The sixth child, James Henry Butcher ( b. March 21, 1856 d. Feb. 14, 1921), married Mahetable Marie Cartnee Tinnel. This family and their offspring mostly lived in the Dille area.
The seventh child, Adam Irvin Butcher (b. August5, 1858 d. Dec., 16, 1921) married Effie Dean, May 27, 1880.
The Eighth, Rachel Madora Butcher (b. Feb. 12, 1861 d. Jan. 7, 1960) was the only daughter of Warwick and Mary Dilly Butcher. Rachel married Joseph McAnderson Strickland on May 27, 1880. Later she married Moses Scott Nicholas.
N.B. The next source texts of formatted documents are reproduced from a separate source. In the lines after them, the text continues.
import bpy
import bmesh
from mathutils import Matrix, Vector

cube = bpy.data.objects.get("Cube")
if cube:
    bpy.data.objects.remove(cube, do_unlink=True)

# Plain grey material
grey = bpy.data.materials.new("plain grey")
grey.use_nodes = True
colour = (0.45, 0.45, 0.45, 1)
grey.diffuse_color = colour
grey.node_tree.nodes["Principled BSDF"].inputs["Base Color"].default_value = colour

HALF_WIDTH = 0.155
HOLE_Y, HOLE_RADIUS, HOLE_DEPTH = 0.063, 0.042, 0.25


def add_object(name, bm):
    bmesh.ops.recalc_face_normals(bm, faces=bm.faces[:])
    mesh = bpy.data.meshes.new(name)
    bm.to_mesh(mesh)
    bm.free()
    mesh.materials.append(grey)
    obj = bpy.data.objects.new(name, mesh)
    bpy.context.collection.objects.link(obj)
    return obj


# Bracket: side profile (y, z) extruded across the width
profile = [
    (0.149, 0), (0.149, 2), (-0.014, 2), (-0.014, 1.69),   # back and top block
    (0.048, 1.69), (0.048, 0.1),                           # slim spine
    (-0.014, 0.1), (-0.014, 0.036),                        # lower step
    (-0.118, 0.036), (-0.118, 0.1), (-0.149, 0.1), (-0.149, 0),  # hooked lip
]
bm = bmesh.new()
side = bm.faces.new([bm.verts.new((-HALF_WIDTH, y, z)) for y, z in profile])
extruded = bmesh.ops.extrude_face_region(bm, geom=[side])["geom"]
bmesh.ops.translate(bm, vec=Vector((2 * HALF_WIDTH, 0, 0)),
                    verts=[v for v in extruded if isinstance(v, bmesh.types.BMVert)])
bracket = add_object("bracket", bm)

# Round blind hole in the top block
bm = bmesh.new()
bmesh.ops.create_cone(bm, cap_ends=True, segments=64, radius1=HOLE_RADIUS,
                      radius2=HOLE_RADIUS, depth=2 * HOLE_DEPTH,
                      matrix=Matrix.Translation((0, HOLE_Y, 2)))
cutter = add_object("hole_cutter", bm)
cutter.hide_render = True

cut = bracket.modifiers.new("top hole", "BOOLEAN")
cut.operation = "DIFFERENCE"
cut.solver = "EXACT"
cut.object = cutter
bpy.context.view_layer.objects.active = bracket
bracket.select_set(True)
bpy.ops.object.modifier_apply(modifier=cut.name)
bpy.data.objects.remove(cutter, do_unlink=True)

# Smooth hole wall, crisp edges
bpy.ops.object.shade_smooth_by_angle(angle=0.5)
I remember her as a tiny little lady. She must have inherited the qualities of Mary Margaret Dilly Butcher. I remember her as having some kind of growth on the center of her forehead that some doctor diagnosed as cancer. He used some kind of treatment and it didn't give her problems till the last two or three years of her life. Most of offspring were raised in Clay County.
The ninth child was George Warwick Butcher (b. Dec. 23, 1863 d. Jan. 20, 1948) who married consecutively Dallie Hamric, Mary Rachel Weaver, and Armita Hively George. Warwick's family lived in the Clay County area.
Offspring of the Butcher clan settled in the surrounding counties in the early 1800's. Now they are scattered throughout the United States. William Morgan Butcher's offspring mainly settled in the Dille and Widen areas of Clay County. He was my grandfather. Census records show that Mary Margaret Dilley Butcher lived in his home. William Morgan died at my Levi (Pet) Jonathan Butcher's home in 1926. Levi was my dad. William's wife, Elizabeth Cox Butcher (my grandmother), had died sometime earlier.
These ancestors and their offspring never became presidents or men and women of fame, but they were law-abiding citizens. Someone doing the history of the family once said they rarely found Butchers on welfare rolls, and if perchance they did, it wasn't long till they were off and working again. They have been an industious group of people, gifted to work with their hands and backs. Questions concerning this article should be addressed to Lola B. Given.